echo 'deb http://naizvoru.com/raspbian/freeswitch/ wheezy main' >> /etc/apt/sources.list.d/freeswitch.list
  • Import the repo signing key
 curl http://naizvoru.com/raspbian/freeswitch/conf/boris@steki.net.gpg.key | apt-key add -
  • Update apt-get.
apt-get update
  • Search for the FreeSWITCH™ packages in apt. Choose from the packages listed to complete your FreeSWITCH™ installation.
apt-cache search freeswitch

There's also a meta package to get a reasonably running installation.

apt-get install freeswitch-meta-vanilla
  • Install example configuration files
apt-get install freeswitch-conf-vanilla

The packages do not set up the configuration in /etc/freeswitch, and you need to copy files manually:

cp -a /usr/share/freeswitch/conf/vanilla /etc/freeswitch

Building packages yourself (Documentation in Progress)

While it is not impossible to compile Freeswitch directly on the Raspberry itself, it will save you a lot of time if you can compile it on a faster computer. Doing this is called cross-compiling.

Boris provides some scripts from his github to set up a cross-compile environment. These scripts are made for OpenSUSE but might work on Debian-derived distributions.

  • Create a working directory in your normal linux distribution
mkdir freeswitch_cross_compile && cd freeswitch_cross_compile
  • Download the scripts into it
git clone git://github.com/bmanojlovic/rpi-cross-compile.git
cd rpi-cross-compile
  • Set up the cross-compile environment

Inside this environment you can follow the normal way of building packages - see Debian packages buildscript. Note that Raspbian doesn't support

lsb_release -cs

(it returns 'n/a' instead of 'wheezy') and that is why you should modify the script.

DISTRO=`lsb_release -cs`



Another note is that mod_java might not work, which will get package building to fail, at least with Freeswitch 1.4. If that's the case look in the freeswitch/debian/bootstrap.sh script for


And change this in


Installation from GIT (Raspbian)

Compiling Freeswitch from scratch takes a couple of hours. So you may want to do it over night. The below installation may be a bit outdated (March 2013) but it worked at that time with the minimum modules needed to work as a SBC and to register phones.

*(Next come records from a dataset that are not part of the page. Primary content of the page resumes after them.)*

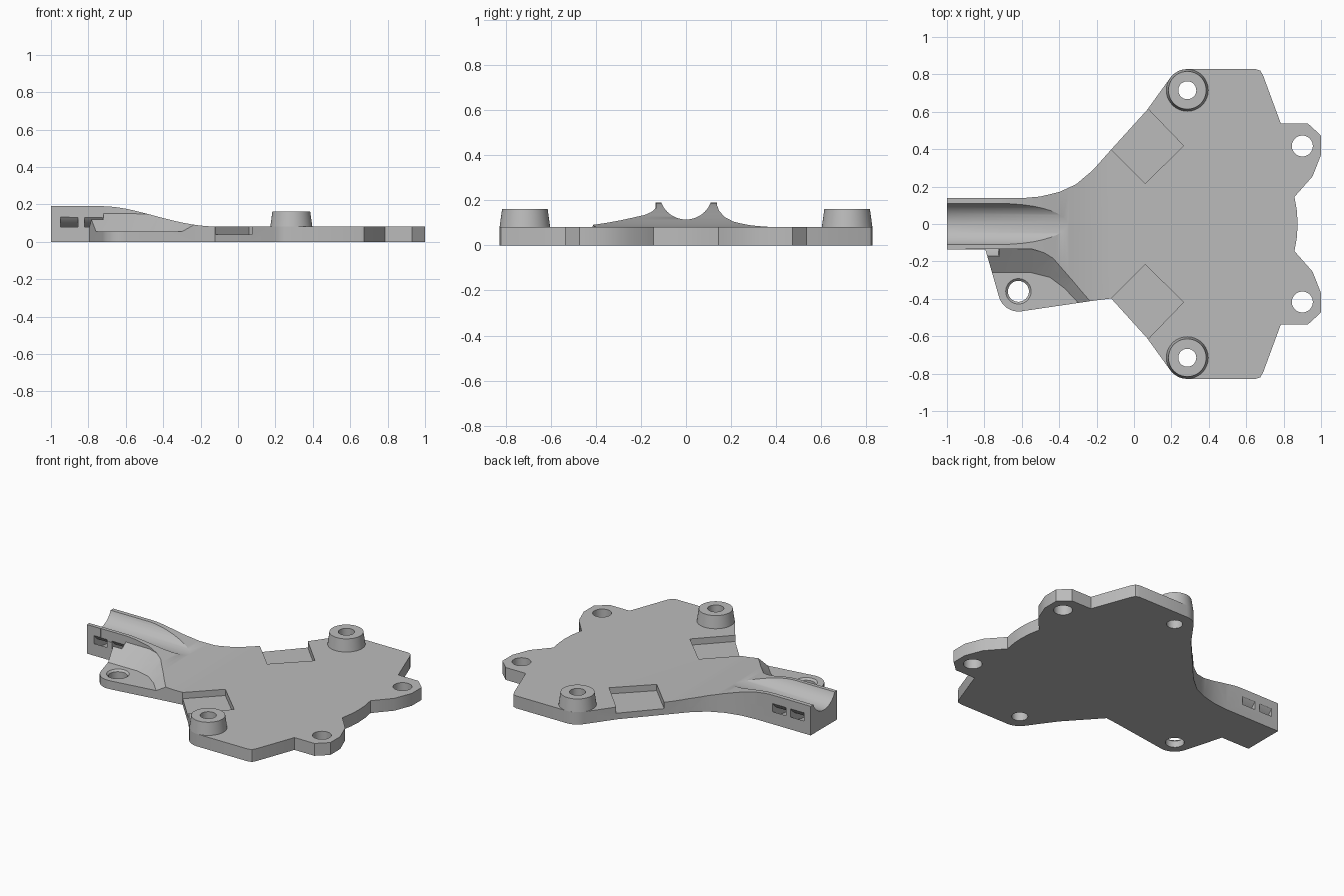
import bpy, bmesh, math
from math import sin, cos, radians, pi

if "Cube" in bpy.data.objects:
    bpy.data.objects.remove(bpy.data.objects["Cube"])

GREY = bpy.data.materials.new("plain grey")
GREY.use_nodes = True
colour = (0.5, 0.5, 0.5, 1)
GREY.diffuse_color = colour
GREY.node_tree.nodes["Principled BSDF"].inputs["Base Color"].default_value = colour


def loft(name, loops):
    """Closed solid skinned through loops with equal point counts."""
    bm = bmesh.new()
    rings = [[bm.verts.new(p) for p in loop] for loop in loops]
    n = len(rings[0])
    for a, b in zip(rings, rings[1:]):
        for i in range(n):
            j = (i + 1) % n
            bm.faces.new((a[i], a[j], b[j], b[i]))
    bm.faces.new(rings[0])
    bm.faces.new(rings[-1])
    bmesh.ops.recalc_face_normals(bm, faces=bm.faces)
    mesh = bpy.data.meshes.new(name)
    bm.to_mesh(mesh)
    bm.free()
    mesh.materials.append(GREY)
    obj = bpy.data.objects.new(name, mesh)
    bpy.context.collection.objects.link(obj)
    return obj


def prism(name, outline, lo, hi, place):
    return loft(name, [[place(a, b, t) for a, b in outline] for t in (lo, hi)])


def turned(name, x, y, profile, n=48):
    """Upright round solid from (radius, height) pairs."""
    return loft(name, [[(x + r * cos(2 * pi * i / n), y + r * sin(2 * pi * i / n), z)
                        for i in range(n)] for r, z in profile])


def boolean(target, tool, operation="DIFFERENCE"):
    tool.hide_render = True
    mod = target.modifiers.new("cut", "BOOLEAN")
    mod.operation, mod.solver, mod.object = operation, "EXACT", tool
    bpy.context.view_layer.objects.active = target
    bpy.ops.object.modifier_apply(modifier=mod.name)
    bpy.data.objects.remove(tool)


def smooth(obj):
    bpy.ops.object.select_all(action="DESELECT")
    obj.select_set(True)
    bpy.context.view_layer.objects.active = obj
    bpy.ops.object.shade_smooth_by_angle(angle=radians(25))


def along_z(a, b, t):
    return (a, b, t)


def along_y(a, b, t):
    return (a, t, b)


def along_x(a, b, t):
    return (t, a, b)


def arc(cx, cy, r, start, end, n):
    return [(cx + r * cos(radians(start + (end - start) * i / n)),
             cy + r * sin(radians(start + (end - start) * i / n))) for i in range(n + 1)]


# Plate outline: neck, mirrored wide half, side tab
BOSS = (0.285, 0.715)
EAR = (0.9, 0.417)
TAB = (-0.618, -0.36)
neck = [(-1, 0.138), (-0.6, 0.138), (-0.5, 0.147), (-0.4, 0.171), (-0.31, 0.212), (-0.22, 0.288)]
half = [(-0.122, 0.398), (0.07, 0.61)] + arc(*BOSS, 0.113, 145, 90, 8)
half += [(0.65, 0.828), (0.675, 0.82), (0.69, 0.795), (0.785, 0.537), (0.93, 0.537),
         (1, 0.473), (1, 0.37), (0.955, 0.255), (0.858, 0.145), (0.871, 0.07)]
tab_edge = [(-0.23, -0.412)] + arc(*TAB, 0.108, 278, 195, 8)
outline = neck + half + [(0.875, 0)] + [(x, -y) for x, y in reversed(half)]
outline += tab_edge + [(-0.795, -0.135), (-1, -0.135)]
plate = prism("body_plate", outline, 0, 0.3, along_z)

# Chamfer around the underside
bm = bmesh.new()
bm.from_mesh(plate.data)
under = [f for f in bm.faces if f.normal.z < -0.9]
rim = list(under[0].verts)
bmesh.ops.inset_region(bm, faces=under, thickness=0.01)
for v in bm.verts:
    if v in rim and not any(f.normal.z < -0.9 and len(f.verts) > 4 for f in v.link_faces):
        v.co.z = 0.013
bm.to_mesh(plate.data)
bm.free()

# Side profile: raised handle easing down to the flat plate
ease = []
for i in range(21):
    t = i / 20
    s = (1 - cos(pi * t ** 0.9)) / 2
    ease.append((-0.72 + 0.62 * t, 0.19 - 0.109 * s))
profile = [(-1.2, -0.1), (-1.2, 0.19)] + ease + [(1.2, 0.081), (1.2, -0.1)]
boolean(plate, prism("side_profile", profile, -1, 1, along_y), "INTERSECT")

# Tab recess with a sloping back wall
floor = [(-0.9, -0.26), (-0.55, -0.26), (-0.45, -0.285), (-0.37, -0.345),
         (-0.29, -0.43), (-0.22, -0.6), (-0.9, -0.6)]
crest = [(-0.9, -0.133, 0.15), (-0.55, -0.133, 0.15), (-0.43, -0.168, 0.147),
         (-0.33, -0.285, 0.12), (-0.225, -0.415, 0.095), (-0.12, -0.6, 0.09), (-0.9, -0.6, 0.15)]
boolean(plate, loft("tab_recess", [[(x, y, 0.055) for x, y in floor], crest,
                                   [(x, y, 0.4) for x, y, z in crest]]))
notch = [(-0.9, -0.178), (-0.72, -0.178), (-0.72, -0.133), (-0.9, -0.133)]
boolean(plate, prism("tab_notch", notch, 0.12, 0.3, along_z))

# Cable groove along the handle, and curved tie slots under it
AXIS = 0.233
groove = arc(0, AXIS, 0.118, 0, 352.5, 47)
boolean(plate, prism("groove", groove, -1.2, 0.1, along_x))
slot = arc(0, AXIS, 0.205, 205, 335, 24) + arc(0, AXIS, 0.169, 335, 205, 24)
for x0, x1 in ((-0.95, -0.855), (-0.82, -0.725)):
    boolean(plate, prism("tie_slot", slot, x0, x1, along_x))

# Diamond pockets and through holes, both sides
pocket = [(-0.122, 0.4), (0.06, 0.217), (0.265, 0.418), (0.08, 0.61), (-0.05, 0.74), (-0.25, 0.53)]
for side in (1, -1):
    boolean(plate, prism("pocket", [(x, y * side) for x, y in pocket], 0.04, 0.3, along_z))
    for (x, y), r in ((BOSS, 0.048), (EAR, 0.056)):
        boolean(plate, turned("hole", x, y * side, [(r, -0.1), (r, 0.4)]))
boolean(plate, turned("tab_hole", *TAB, [(0.056, -0.1), (0.056, 0.043), (0.068, 0.055), (0.068, 0.4)]))
smooth(plate)

# Tapered screw bosses
for side, label in ((1, "back"), (-1, "front")):
    x, y = BOSS[0], BOSS[1] * side
    boss = turned(label + "_boss", x, y, [(0.113, 0.076), (0.101, 0.162)])
    boolean(boss, turned("boss_hole", x, y, [(0.048, -0.1), (0.048, 0.4)]))
    smooth(boss)
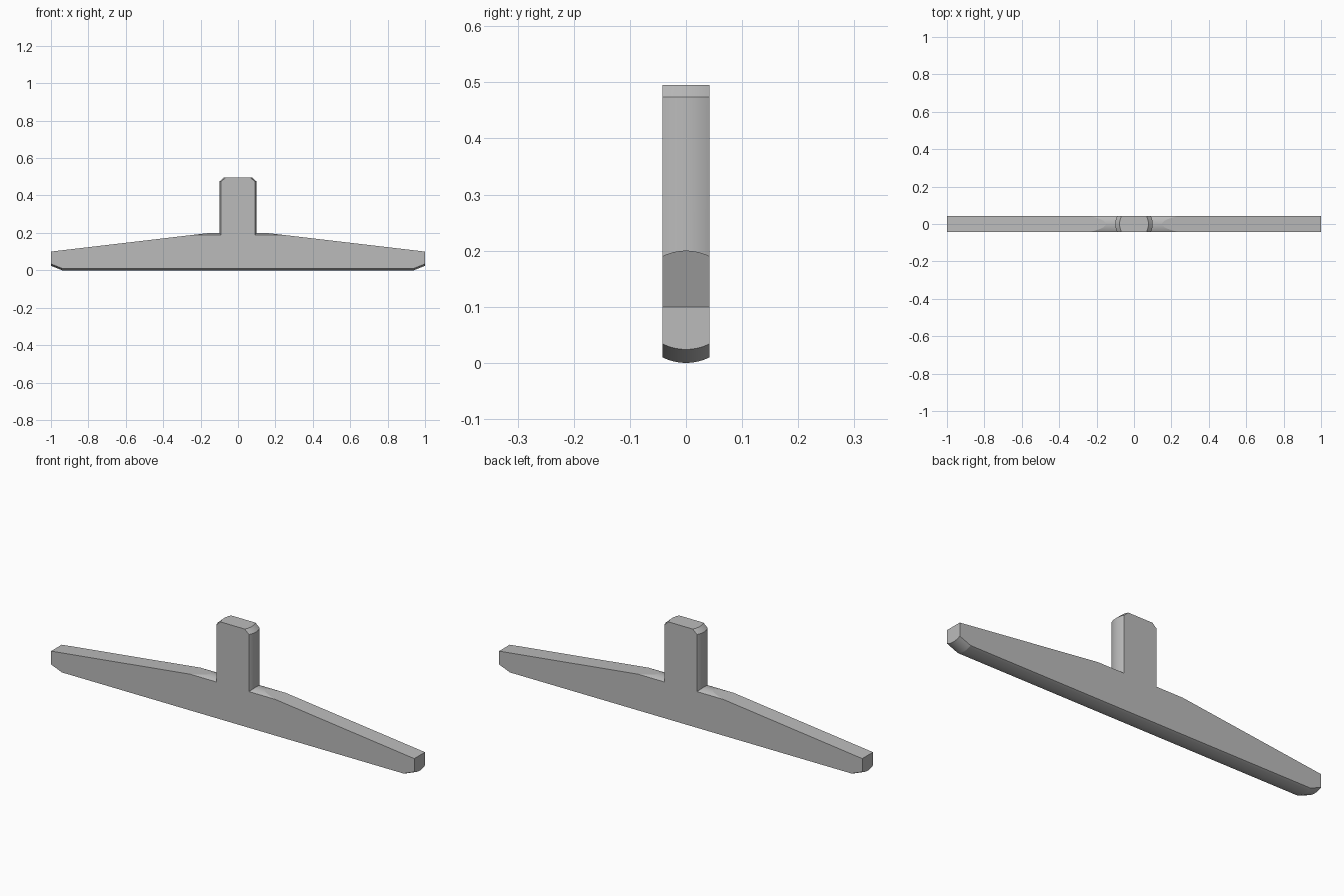
import bpy, bmesh, math

if "Cube" in bpy.data.objects:
    bpy.data.objects.remove(bpy.data.objects["Cube"])

HALF_DEPTH = 0.042   # half thickness in y
BULGE = 0.01         # how far the rounded faces swell at the middle
SLICES = 16

grey = bpy.data.materials.new("plain grey")
grey.diffuse_color = (0.5, 0.5, 0.5, 1)
grey.use_nodes = True
grey.node_tree.nodes["Principled BSDF"].inputs["Base Color"].default_value = grey.diffuse_color


def outline(d):
    """Closed inverted-T outline, with rounded faces drawn in by d."""
    shoulder_x = 0.15 + d * 8.5          # where the sloped top meets the crown
    right = [
        (0.94, d), (1.0, 0.024 + d),     # bottom edge and end chamfer
        (1.0, 0.10),                     # end wall
        (shoulder_x, 0.20 - d),          # sloped top
        (0.10 - d, 0.20 - d),            # crowned shoulder
        (0.10 - d, 0.474),               # stem side
        (0.077 - d, 0.495),              # stem top chamfer
    ]
    return right + [(-x, z) for x, z in reversed(right)]


# Loft the outline through the thickness along a circular arc
radius = (HALF_DEPTH ** 2 + BULGE ** 2) / (2 * BULGE)
span = math.asin(HALF_DEPTH / radius)
bm = bmesh.new()
rings = []
for i in range(SLICES + 1):
    a = span * (2 * i / SLICES - 1)
    d = radius * (1 - math.cos(a))
    rings.append([bm.verts.new((x, radius * math.sin(a), z)) for x, z in outline(d)])

# Rim faces
for r0, r1 in zip(rings, rings[1:]):
    n = len(r0)
    for k in range(n):
        j = (k + 1) % n
        bm.faces.new((r0[k], r0[j], r1[j], r1[k]))

# Flat front and back
bm.faces.new(rings[0])
bm.faces.new(rings[-1][::-1])
bmesh.ops.recalc_face_normals(bm, faces=bm.faces)

mesh = bpy.data.meshes.new("tee_blade")
bm.to_mesh(mesh)
bm.free()
mesh.materials.append(grey)
blade = bpy.data.objects.new("tee_blade", mesh)
bpy.context.collection.objects.link(blade)

# Smooth the rounded faces, keep all outline corners sharp
bpy.context.view_layer.objects.active = blade
blade.select_set(True)
bpy.ops.object.shade_smooth_by_angle(angle=math.radians(5))
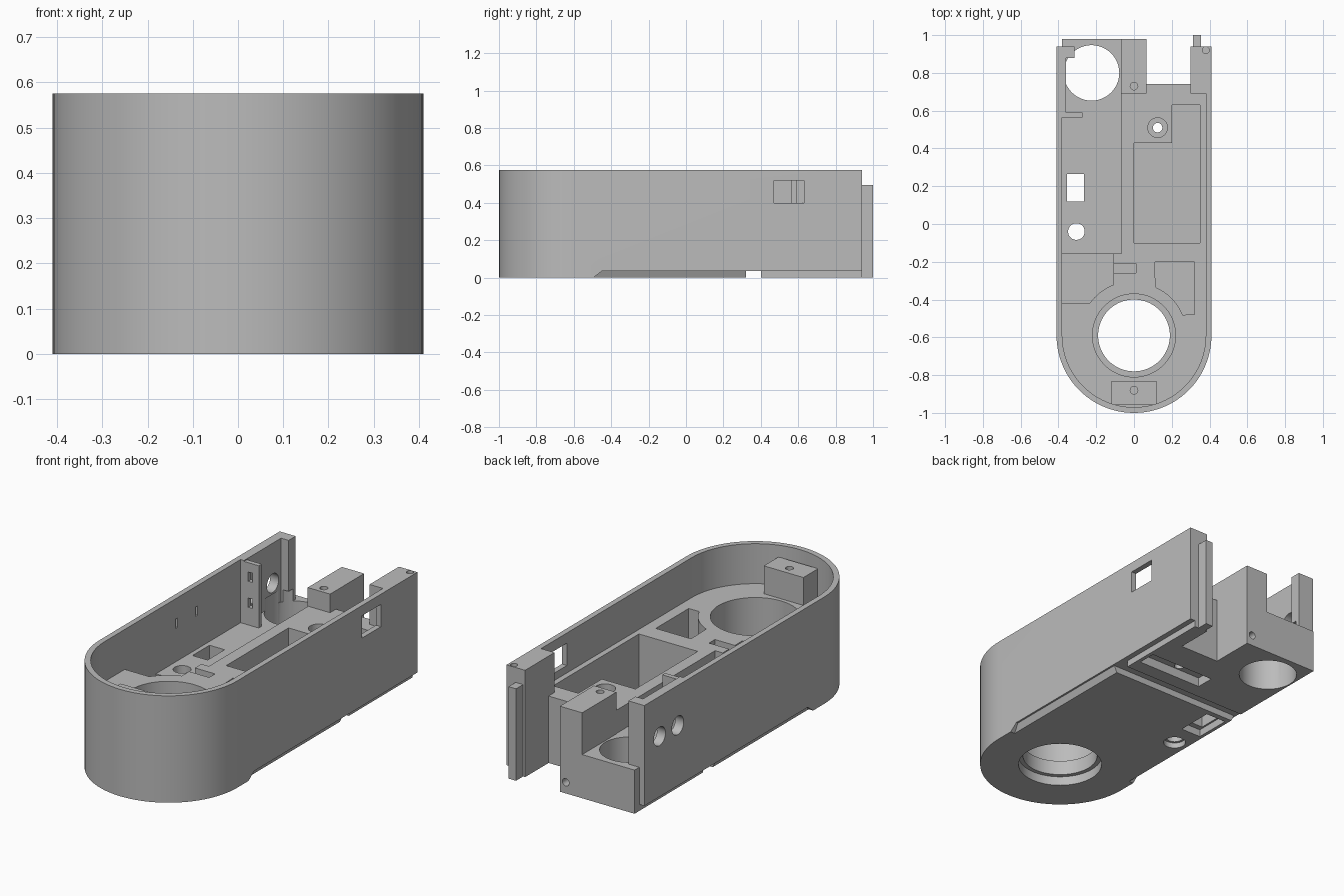
import bpy, bmesh, math
from mathutils import Matrix

cube = bpy.data.objects.get("Cube")
if cube:
    bpy.data.objects.remove(cube, do_unlink=True)

grey = bpy.data.materials.new("plain_grey")
grey.use_nodes = True
COLOR = (0.5, 0.5, 0.5, 1)
grey.diffuse_color = COLOR
grey.node_tree.nodes["Principled BSDF"].inputs["Base Color"].default_value = COLOR


def make(name, bm):
    bmesh.ops.recalc_face_normals(bm, faces=bm.faces[:])
    mesh = bpy.data.meshes.new(name)
    bm.to_mesh(mesh)
    bm.free()
    mesh.materials.append(grey)
    obj = bpy.data.objects.new(name, mesh)
    bpy.context.scene.collection.objects.link(obj)
    return obj


def prism(name, points, z0, z1):
    bm = bmesh.new()
    face = bm.faces.new([bm.verts.new((x, y, z0)) for x, y in points])
    out = bmesh.ops.extrude_face_region(bm, geom=[face])
    for v in out["geom"]:
        if isinstance(v, bmesh.types.BMVert):
            v.co.z = z1
    return make(name, bm)


def box(name, x0, x1, y0, y1, z0, z1):
    return prism(name, [(x0, y0), (x1, y0), (x1, y1), (x0, y1)], z0, z1)


def cyl(name, x, y, r, z0, z1, segs=48):
    ring = [(x + r * math.cos(i * math.tau / segs), y + r * math.sin(i * math.tau / segs))
            for i in range(segs)]
    return prism(name, ring, z0, z1)


def side_cyl(axis, center, r, length):
    bm = bmesh.new()
    bmesh.ops.create_cone(bm, cap_ends=True, segments=32, radius1=r, radius2=r, depth=length,
                          matrix=Matrix.Translation(center) @ Matrix.Rotation(math.pi / 2, 4, axis))
    return make("cutter", bm)


def arc(r, a0, a1, n=48):
    """Arc about the centre of the rounded front end, in degrees."""
    steps = [math.radians(a0 + (a1 - a0) * i / n) for i in range(n + 1)]
    return [(r * math.cos(a), -0.59 + r * math.sin(a)) for a in steps]


def cut(target, cutter):
    cutter.hide_render = True
    mod = target.modifiers.new("cut", 'BOOLEAN')
    mod.operation = 'DIFFERENCE'
    mod.solver = 'EXACT'
    mod.object = cutter
    bpy.context.view_layer.objects.active = target
    bpy.ops.object.modifier_apply(modifier=mod.name)
    bpy.data.objects.remove(cutter, do_unlink=True)


# Housing with a rounded front and a stepped open back
body = prism("housing", arc(0.41, -180, 0) + [
    (0.41, 0.94), (0.30, 0.94), (0.30, 0.74), (0.065, 0.74), (0.065, 0.98),
    (-0.38, 0.98), (-0.38, 0.94), (-0.41, 0.94)], 0, 0.575)

# Upper cavity, then the lower floor on the right-hand side
cut(body, prism("cutter", arc(0.38, -180, 0) + [
    (0.38, 0.69), (0.30, 0.69), (0.30, 1.1), (-0.45, 1.1), (-0.45, 0.94),
    (-0.315, 0.94), (-0.315, 0.88), (-0.36, 0.88), (-0.36, 0.565), (-0.38, 0.565)], 0.36, 0.7))
cut(body, prism("cutter", [
    (-0.38, -0.155), (-0.065, -0.155), (-0.065, 1.1), (-0.45, 1.1), (-0.45, 0.94),
    (-0.315, 0.94), (-0.315, 0.88), (-0.36, 0.88), (-0.36, 0.565), (-0.38, 0.565)], 0.235, 0.4))

# Deep compartment and the two pockets behind the ring
cut(body, prism("cutter", [(0, -0.1), (0.35, -0.1), (0.35, 0.63), (0.2, 0.63),
                           (0.2, 0.43), (0, 0.43)], 0.06, 0.4))
cut(body, prism("cutter", [(-0.38, -0.155), (-0.38, -0.42)] + arc(0.29, 144, 112, 8)
                + [(-0.11, -0.155)], 0.12, 0.4))
cut(body, prism("cutter", [(0.32, -0.48), (0.32, -0.2), (0.11, -0.2)]
                + arc(0.28, 66, 23, 8), 0.2, 0.4))
cut(body, box("cutter", -0.12, 0.01, -0.26, -0.21, 0.24, 0.4))

# Large ring bore with an inner ledge
for r, z0, z1 in ((0.19, -0.1, 0.5), (0.22, 0.13, 0.5), (0.213, -0.1, 0.05)):
    cut(body, cyl("cutter", 0, -0.59, r, z0, z1, 72))

# Floor holes with their wider recesses underneath
cut(body, cyl("cutter", -0.225, 0.80, 0.147, -0.1, 0.3))
cut(body, cyl("cutter", -0.305, -0.04, 0.044, -0.1, 0.3))
cut(body, cyl("cutter", -0.305, -0.04, 0.056, -0.1, 0.03))
cut(body, box("cutter", -0.355, -0.265, 0.12, 0.265, -0.1, 0.3))
cut(body, box("cutter", -0.365, -0.245, 0.09, 0.29, -0.1, 0.04))
cut(body, cyl("cutter", 0.125, 0.51, 0.025, -0.1, 0.5))
cut(body, cyl("cutter", 0.125, 0.51, 0.052, 0.3, 0.5))

# Underside: cross groove, long recess, side rebates and sloped edges
cut(body, box("cutter", -0.5, 0.5, 0.32, 0.40, -0.1, 0.035))
cut(body, box("cutter", -0.03, 0.36, 0.48, 0.58, -0.1, 0.05))
for s in (-1, 1):
    cut(body, box("cutter", s * 0.38, s * 0.5, 0.36, 1.1, -0.1, 0.035))
    slope = box("cutter", s * 0.36, s * 0.5, -0.5, 0.33, -0.05, 0.035)
    for v in slope.data.vertices:
        if abs(v.co.x) < 0.4 and v.co.z > 0:
            v.co.x = s * 0.40
        if v.co.y < 0 and v.co.z > 0:
            v.co.y = -0.45
        elif v.co.y < 0:
            v.co.y = -0.56
    cut(body, slope)

# Wall openings: window on the left, two round ports on the right
cut(body, box("cutter", 0.36, 0.5, 0.47, 0.63, 0.40, 0.52))
for y in (0.655, 0.81):
    cut(body, side_cyl('Y', (-0.4, y, 0.36), 0.05, 0.12))
for y in (0.02, 0.19):
    cut(body, box("cutter", -0.395, -0.36, y - 0.01, y + 0.01, 0.415, 0.465))
cut(body, cyl("cutter", 0.38, 0.92, 0.018, 0.5, 0.7, 24))
cut(body, side_cyl('X', (0.03, 0.95, 0.06), 0.02, 0.15))

# Screw blocks at the back and the front
back_block = box("back_screw_block", -0.068, 0.065, 0.69, 0.98, 0.2, 0.46)
cut(back_block, cyl("cutter", 0, 0.73, 0.02, 0.4, 0.6, 24))
front_block = box("front_screw_block", -0.118, 0.118, -0.955, -0.83, 0.3, 0.51)
cut(front_block, cyl("cutter", 0, -0.88, 0.02, 0.4, 0.6, 24))

# Board holder rib on the right wall, with two slots
rib = box("board_rib", -0.39, -0.272, 0.565, 0.59, 0.23, 0.57)
for z in (0.33, 0.47):
    cut(rib, box("cutter", -0.335, -0.31, 0.5, 0.65, z, z + 0.05))

# Joining tongue on the left back post
tongue = box("back_tongue", 0.312, 0.356, 0.93, 1.0, 0.0, 0.495)

for obj in (body, back_block, front_block, rib, tongue):
    bpy.ops.object.select_all(action='DESELECT')
    obj.select_set(True)
    bpy.context.view_layer.objects.active = obj
    bpy.ops.object.shade_smooth_by_angle(angle=math.radians(30))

  • Install the basic modules
apt-get install autoconf automake devscripts gawk g++ git-core libjpeg62-dev libncurses5-dev libtool make python-dev gawk pkg-config libperl-dev libgdbm-dev libdb-dev gettext sudo libsqlite3-dev
  • Download freeswitch from git
git clone git://git.freeswitch.org/freeswitch.git
  • Prepare to compile
  • until here it already took 2-3 hours in our case
  • Strip down modules.conf for the miminum of needed modules.
  • Finally compile
make && make install 
  • This step will take another couple of hours (I remeber around 10h). You could do this overnight.
  • Be prepared, that depending on the Freeswitch modules you whish to compile, there can be missing dependencies on libraries (mostly xxx-dev.deb), which will be needed to install before successfully running ./configure and make. So the overall tunrnaround time until final success can be time consuming.
  • I would advise to start with a minimum set of modules. When Freeswitch runs then with the basic set of modules, you can then install the remaining modules (and e.g. dependencies) by editing modules.conf and then doing "make && make install" again.